In 2008, Local 1733 turned to then-Congressman Steve Cohen for his opinion about the pension situation, asking for support and advice. Cohen responded in a letter, stating, "This issue is very important to me, and I certainly support Memphis sanitation workers in their efforts. I greatly value AFSCME and all the City's employees. I want them to get a fair deal with respect to retirement income, given many of these employees' long and dedicated service to the City. . . . A 1966 City referendum precluded City employees from electing both Social Security and employment-based retirement coverage, which is what I understand the sanitation workers want. Nothing in federal law appears to preclude City employees from both Social Security and City retirement coverage. Therefore, this does not seem to be a federal law issue, but rather a result of a City referendum — a situation that only the City itself can address. I have informed the union, the City Council and the City Administration that I will work in whatever capacity they need to help all sides come to a mutually agreeable resolution to this problem."
Ruth Davis has been with the organization since 1980, and has served as president since 2004.
Davis is disappointed at the outcome of the arbitration but says, "We have our attorney looking at it at this point to get a little more clarity. No wording was changed. It was an interpretation issue," Davis explains." There's no animosity, and I still believe we can work it out."
When asked specifically what has to happen to get the sanitation workers enrolled in the city's pension plan, the union itself is surprisingly unclear on how to proceed.
"We've got our international offices looking into it. We just don't have the answer on that," says senior staff representative Anthony McGhee. "We haven't received any information on how to proceed.
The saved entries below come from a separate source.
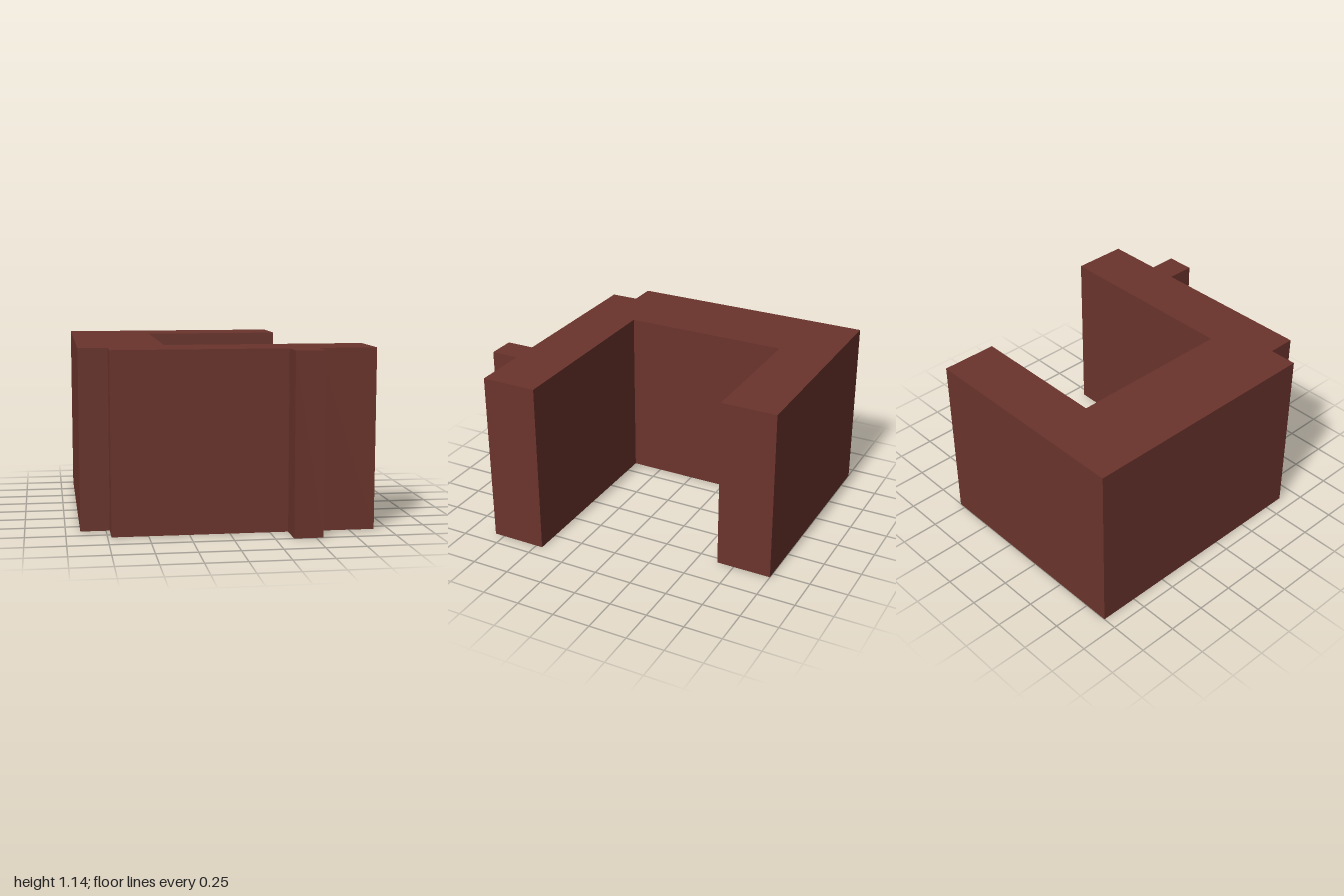
import * as THREE from 'three';

const HEIGHT = 1.136;

export function createModel() {
  const model = new THREE.Group();
  model.name = 'bracketBlock';

  const redBrown = new THREE.MeshStandardMaterial({ color: 0x6b342c });
  redBrown.name = 'redBrown';

  // C-shaped floor plan as [x, z], with a notched corner and a small front tab
  const plan = [
    [-0.909, -1], [0.545, -1], [0.545, -0.636], [-0.364, -0.636],
    [-0.364, 0.455], [0.909, 0.455], [0.909, 0.818],
    [0.545, 0.818], [0.545, 1], [0.364, 1], [0.364, 0.818],
    [-0.727, 0.818], [-0.727, 0.636], [-0.909, 0.636],
  ];
  const shape = new THREE.Shape(plan.map(([x, z]) => new THREE.Vector2(x, -z)));

  // Raise the plan straight up from the ground
  const geometry = new THREE.ExtrudeGeometry(shape, { depth: HEIGHT, bevelEnabled: false });
  geometry.rotateX(-Math.PI / 2);

  const walls = new THREE.Mesh(geometry, redBrown);
  walls.name = 'walls';
  model.add(walls);
  return model;
}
We're not giving up, but we can't get any information. Every door we knock on, we get another vague answer. We're working with the city, the Social Security department, and there are some other actions that we're reviewing that we can't discuss."
But without a clear understanding of what steps must be taken and by whom, it seems that the union is fighting invisible windmills.
"We're meeting with our lawyers to determine what options we have on the pension. If we have any at all, and if we don't, why not?" says a frustrated McGhee.
The pension issue is not a fight Davis is giving up, even if she's not exactly sure whom she's fighting. "That's the truth. You better believe that."
It's a Dirty Job...
Disgruntled workers can be found in every office, department, and place of employment. There will be those who are happy to be employed and will do what is asked without hesitation. Then there are those who find fault with even the smallest things. Some arguments have merit; some are just good old-fashioned griping.
There is nothing glamorous about the sanitation industry. For an organization whose mission is to help keep the city clean, at the end of the day, those who do so end their day filthy. Rotten food, dirty diapers, discarded cleaning materials — all must be handled and disposed of with regularity to maintain a healthy living environment and prevent an outbreak of disease. There is honor in all work, and those who choose to be the custodians for the citizens of Memphis certainly earn every dime of their paychecks. No one is going to get rich as a sanitation worker, but thanks to the changes and advances in the workers' benefits over the last four decades, no one will starve anymore either.
Mayor Henry Loeb famously declared during the 1968 strike, "Garbage is going to be picked up! Bet on it!" Forty-one years later, the garbage will still get picked up, even in the rain. Even in the wind. Still without a pension, but not giving up the fight.
Mary Helen Randall and Preston Lauterbach